We've long felt that social media is one of the contributing reasons that many Americans are feeling anxious. That's part of why we think we're living in the "Age of Anxiety."
As part of our predictions for 2020, we said we expected the media to cover this, and the New York Times recently provided some tips as part of its "Smarter Living" initiative, entitled, "How to Turn Depressing Social Media Into a Positive Influence."
According to the Times, "The current state of the modern world is a billion voices screaming for your attention, and it’s easy to let the most negative ones filter through and bring you down. It can be exhausting, and if your real life is already a struggle, adding digital gloom can be overwhelming."
The article, whose subhead says, "Don’t let Facebook, Instagram or Twitter become negative aspects of your life. Here’s how to fix them," provides tips on for those three social media platform such as:
- Be selective who you follow. "Don’t follow accounts or hashtags you don’t like."
- Go back and unfollow friends "who only post negative things...or (those) who only writes rude comments."
- Don't click on things you don't like. The reason: Instagram knows what you look at so it will continue to serve up photos similar to the others you've tapped. "Click on something else. It won't take long to adjust and show you that."

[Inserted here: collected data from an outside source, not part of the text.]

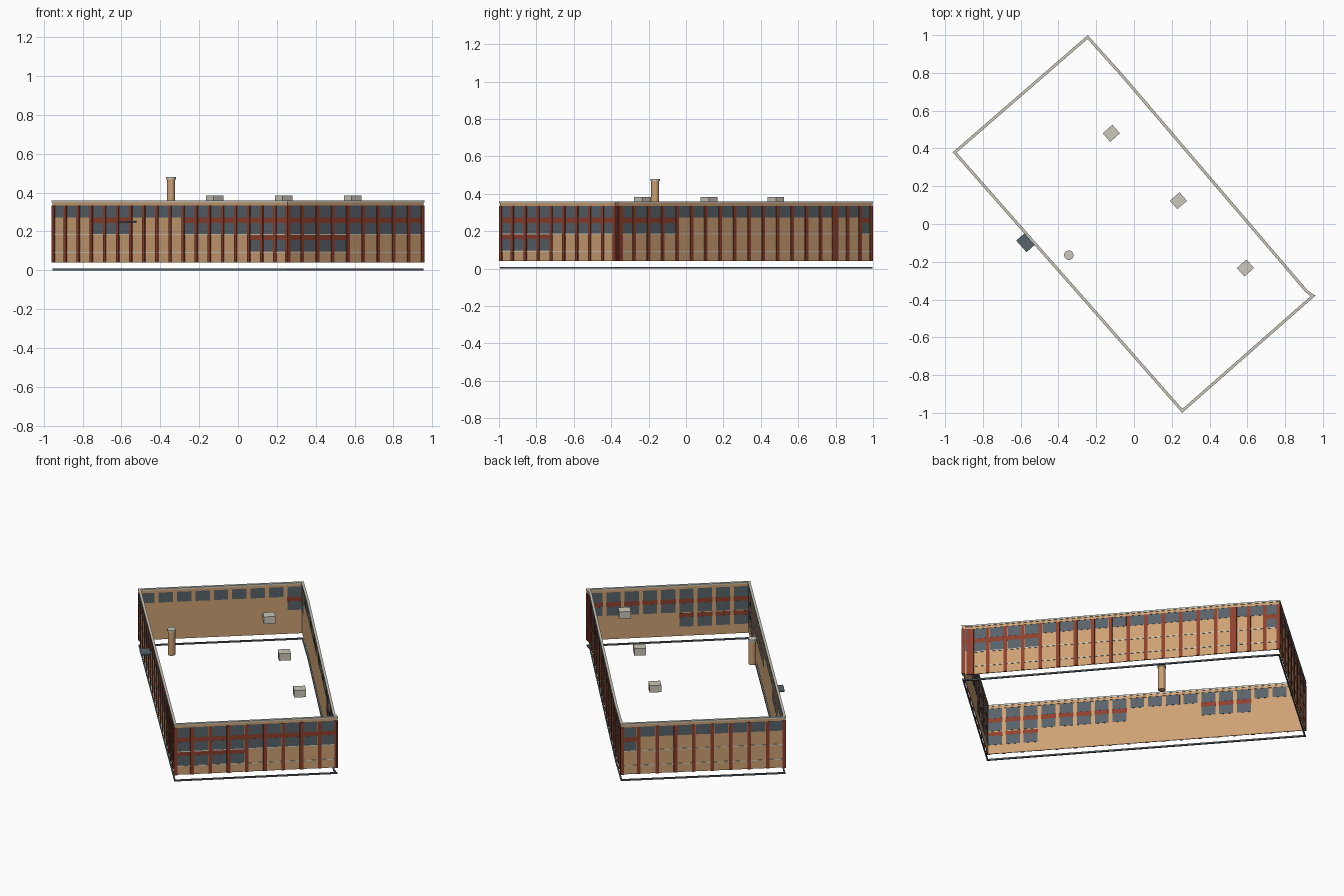
import bpy, bmesh, math
from mathutils import Vector, Matrix

if "Cube" in bpy.data.objects:
    bpy.data.objects.remove(bpy.data.objects["Cube"])


def srgb(r, g, b):
    def lin(c):
        c /= 255
        return c / 12.92 if c < 0.04 else ((c + 0.055) / 1.055) ** 2.4
    return (lin(r), lin(g), lin(b), 1)


def material(name, *rgb):
    m = bpy.data.materials.new(name)
    m.use_nodes = True
    m.diffuse_color = srgb(*rgb)
    bsdf = m.node_tree.nodes["Principled BSDF"]
    bsdf.inputs["Base Color"].default_value = m.diffuse_color
    bsdf.inputs["Roughness"].default_value = 0.8
    return m


TAN = material("tan_brick", 205, 161, 116)
RED = material("red_brown", 142, 64, 46)
SLATE = material("slate_glass", 88, 99, 106)
PALE = material("pale_stone", 203, 199, 186)


def finish(name, bm, mat):
    bmesh.ops.recalc_face_normals(bm, faces=bm.faces)
    me = bpy.data.meshes.new(name)
    bm.to_mesh(me)
    bm.free()
    me.materials.append(mat)
    ob = bpy.data.objects.new(name, me)
    bpy.context.collection.objects.link(ob)
    return ob


# Footprint, counterclockwise, starting at the left corner
foot = [Vector(p) for p in ((-0.96, 0.38), (0.255, -1.0), (0.96, -0.38),
                            (0.92, -0.352), (-0.065, 0.8), (-0.245, 1.0))]
N = len(foot)


def inward(i):
    d = (foot[(i + 1) % N] - foot[i]).normalized()
    return Vector((-d.y, d.x))


def inset(dist):
    pts = []
    for i in range(N):
        a, b = inward(i - 1), inward(i)
        pts.append(foot[i] + (a + b) / (1 + a.dot(b)) * dist)
    return pts


# Closed band following the footprint, between two inset distances
def ring(name, d0, d1, z0, z1, mat):
    bm = bmesh.new()
    loops = [[bm.verts.new((p.x, p.y, z)) for p in inset(d)]
             for d, z in ((d0, z0), (d0, z1), (d1, z1), (d1, z0))]
    for k in range(4):
        a, b = loops[k], loops[(k + 1) % 4]
        for i in range(N):
            j = (i + 1) % N
            bm.faces.new((a[i], a[j], b[j], b[i]))
    return finish(name, bm, mat)


def box(bm, centre, size, angle):
    mat = (Matrix.Translation(centre) @ Matrix.Rotation(angle, 4, "Z")
           @ Matrix.Diagonal((*size, 1)))
    bmesh.ops.create_cube(bm, size=1, matrix=mat)


# Box on wall i: s along the wall, d inward from the outer line
def wall_box(bm, i, s0, s1, d0, d1, z0, z1):
    d = (foot[(i + 1) % N] - foot[i]).normalized()
    p = foot[i] + d * (s0 + s1) / 2 + inward(i) * (d0 + d1) / 2
    box(bm, (p.x, p.y, (z0 + z1) / 2), (s1 - s0, d1 - d0, z1 - z0),
        math.atan2(d.y, d.x))


ring("brick_walls", 0.006, 0.010, 0.04, 0.34, TAN)
ring("cornice", 0.003, 0.013, 0.335, 0.35, TAN)
ring("roof_coping", 0.0, 0.015, 0.35, 0.36, PALE)
ring("ground_kerb", 0.003, 0.011, 0.0, 0.009, SLATE)
ring("upper_string_course", 0.0035, 0.007, 0.182, 0.188, PALE)
ring("lower_string_course", 0.0035, 0.007, 0.090, 0.095, PALE)

# Number of window rows in each bay of each wall
rows = [
    [1] * 3 + [2] * 3 + [1] * 4 + [2] * 5 + [3] * 3,
    [3] * 4 + [2] * 5,
    [2],
    [2] * 4 + [1] * 11,
    [1, 1, 2],
    [2] + [1] * 8,
]
sills = (0.272, 0.188, 0.098)
heads = (0.335, 0.244, 0.157)

glass, spandrels, piers = bmesh.new(), bmesh.new(), bmesh.new()
half = 0.010
for i, bays in enumerate(rows):
    length = (foot[(i + 1) % N] - foot[i]).length
    bay = length / len(bays)
    for k, count in enumerate(bays):
        a, b = k * bay, (k + 1) * bay
        for r in range(count):
            wall_box(glass, i, a + bay * 0.11, b - bay * 0.11,
                     0.0045, 0.0115, sills[r], heads[r])
            if r:
                top = sills[r - 1] if r == 1 else 0.182
                wall_box(spandrels, i, a + bay * 0.08, b - bay * 0.08,
                         0.005, 0.011, heads[r], top)
    for k in range(len(bays) + 1):
        s = min(max(k * bay, half), length - half)
        wall_box(piers, i, s - half, s + half, 0.0005, 0.007, 0.04, 0.335)
finish("windows", glass, SLATE)
finish("spandrel_panels", spandrels, RED)
finish("pilasters", piers, RED)

# Rooftop units
turn = math.atan2(-1.38, 1.215)
for k, (x, y) in enumerate(((-0.12, 0.48), (0.235, 0.123), (0.59, -0.233))):
    bm = bmesh.new()
    box(bm, (x, y, 0.362), (0.060, 0.068, 0.044), turn)
    finish(f"roof_unit_{k + 1}", bm, PALE)

# Entrance canopy
bm = bmesh.new()
box(bm, (-0.573, -0.098, 0.25), (0.082, 0.062, 0.008), turn)
finish("entrance_canopy", bm, SLATE)


# Chimney with a wider rim
def cylinder(name, r, z0, z1, mat):
    bm = bmesh.new()
    bmesh.ops.create_cone(bm, cap_ends=True, segments=24, radius1=r, radius2=r,
                          depth=z1 - z0,
                          matrix=Matrix.Translation((-0.345, -0.165, (z0 + z1) / 2)))
    ob = finish(name, bm, mat)
    for p in ob.data.polygons:
        p.use_smooth = abs(p.normal.z) < 0.5


cylinder("chimney", 0.021, 0.32, 0.47, TAN)
cylinder("chimney_rim", 0.025, 0.468, 0.48, PALE)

- Skip Insta's Search page. Instead, "only look at the accounts you follow."
- Consider muting or blocking on Twitter to avoid "the most terribly toxic tweeters."

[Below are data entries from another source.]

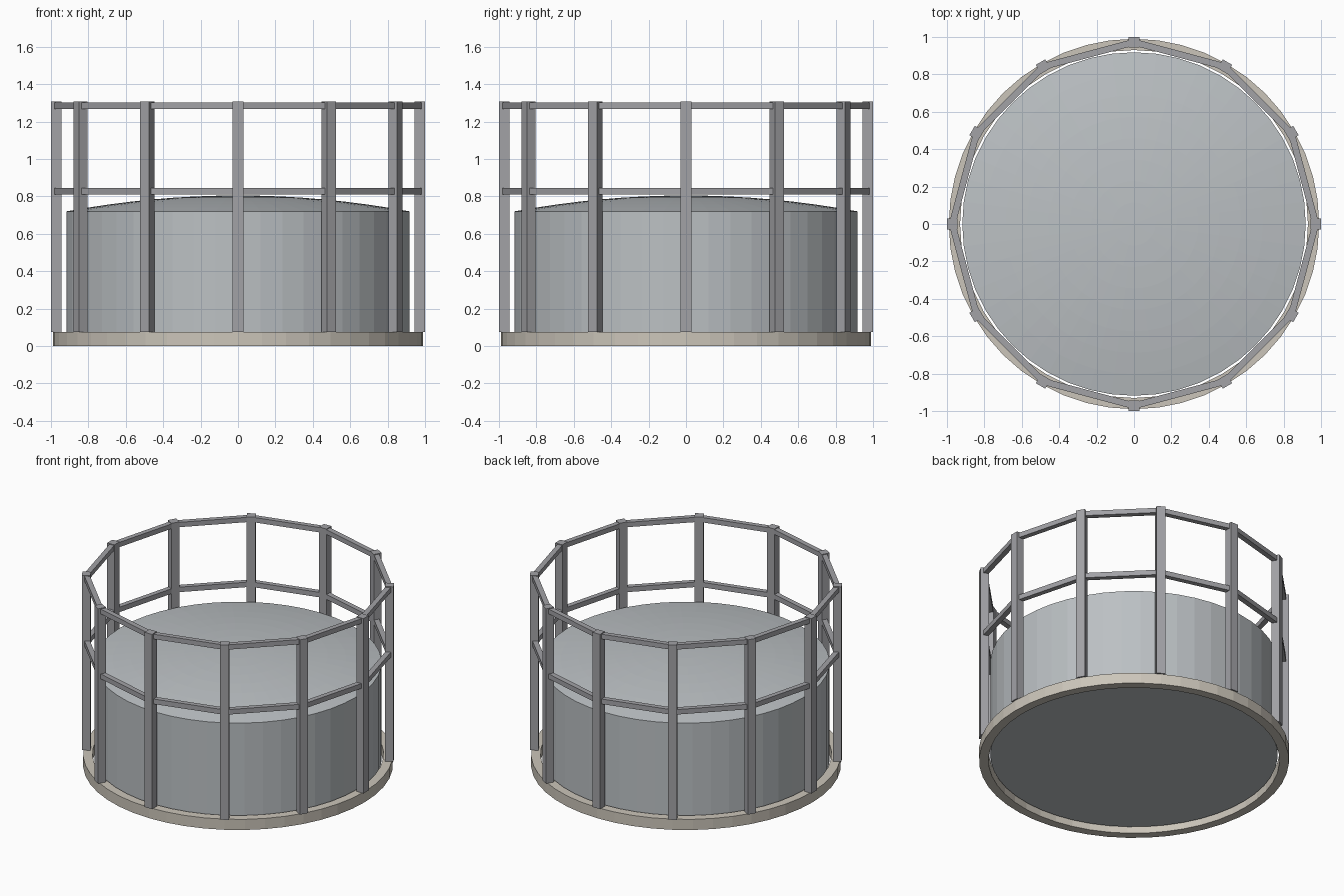
import bpy, bmesh, math
from mathutils import Matrix

if "Cube" in bpy.data.objects:
    bpy.data.objects.remove(bpy.data.objects["Cube"])

SEG = 48
POSTS = 12
POST_R = 0.972


def material(name, rgb):
    m = bpy.data.materials.new(name)
    m.diffuse_color = (*rgb, 1)
    m.use_nodes = True
    m.node_tree.nodes["Principled BSDF"].inputs["Base Color"].default_value = m.diffuse_color
    return m


def finish(name, bm, mat):
    bmesh.ops.remove_doubles(bm, verts=bm.verts, dist=1e-5)
    bmesh.ops.recalc_face_normals(bm, faces=bm.faces)
    me = bpy.data.meshes.new(name)
    bm.to_mesh(me)
    bm.free()
    me.materials.append(mat)
    ob = bpy.data.objects.new(name, me)
    bpy.context.collection.objects.link(ob)
    return ob


def lathe(name, profile, mat, closed=False):
    bm = bmesh.new()
    vs = [bm.verts.new((r, 0, z)) for r, z in profile]
    pairs = list(zip(vs, vs[1:])) + ([(vs[-1], vs[0])] if closed else [])
    edges = [bm.edges.new(p) for p in pairs]
    bmesh.ops.spin(bm, geom=vs + edges, cent=(0, 0, 0), axis=(0, 0, 1),
                   angle=math.tau, steps=SEG)
    return finish(name, bm, mat)


def box(name, radius, angle, z0, z1, depth, width, mat):
    # box placed on a circle, depth pointing outwards
    bm = bmesh.new()
    bmesh.ops.create_cube(bm, size=1, matrix=Matrix.Rotation(angle, 4, 'Z')
                          @ Matrix.Translation((radius, 0, (z0 + z1) / 2))
                          @ Matrix.Diagonal((depth, width, z1 - z0, 1)))
    return finish(name, bm, mat)


stone = material("stone", (0.60, 0.56, 0.49))
steel = material("steel", (0.50, 0.53, 0.55))
dark = material("rail_grey", (0.36, 0.36, 0.38))

# base ring, open in the middle
lathe("base_ring", [(0.99, 0), (0.99, 0.075), (0.93, 0.075), (0.93, 0)], stone, True)

# tank wall with its floor
lathe("tank_body", [(0, 0.04), (0.918, 0.04), (0.918, 0.72)], steel)

# shallow domed roof
dome = [(0.918 * i / 8, 0.72 + 0.085 * (1 - (i / 8) ** 2)) for i in range(9)]
lathe("tank_roof", dome, steel)

# guide posts and the two rings of straight rails
step = math.tau / POSTS
chord = 2 * POST_R * math.sin(step / 2)
apothem = POST_R * math.cos(step / 2)
for i in range(POSTS):
    a = i * step
    box(f"post_{i}", POST_R, a, 0.075, 1.307, 0.055, 0.058, dark)
    box(f"top_rail_{i}", apothem, a + step / 2, 1.268, 1.302, 0.035, chord, dark)
    box(f"middle_rail_{i}", apothem, a + step / 2, 0.81, 0.845, 0.035, chord, dark)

- "Enable the Quality filter and other advanced filters to cut down on replies from accounts with only a few followers (i.e., likely spam or bots)."
- "Don't post anything you don't want." People sometimes feel compelled to post but you don't have to.
Those are good tips, and there are more in the article so it's worth checking out.
We have another tip: When posting photos or info that includes other people, ask them in advance if they're okay doing so. We know a frequent poster who uploaded group photos that included friends' young kids. The parents and the kids were unhappy to be included; they just didn't want to be included.
We do expect people to take social media vacations -- that is: to take time off from checking social media -- this year, especially as the presidential election approaches. But the need to take a social media vacation isn't due only to wanting to avoid politics (your own or someone from across the aisle). We feel that the need to take time away from social media can be beneficial and help you be present in a way that constant checking can't do.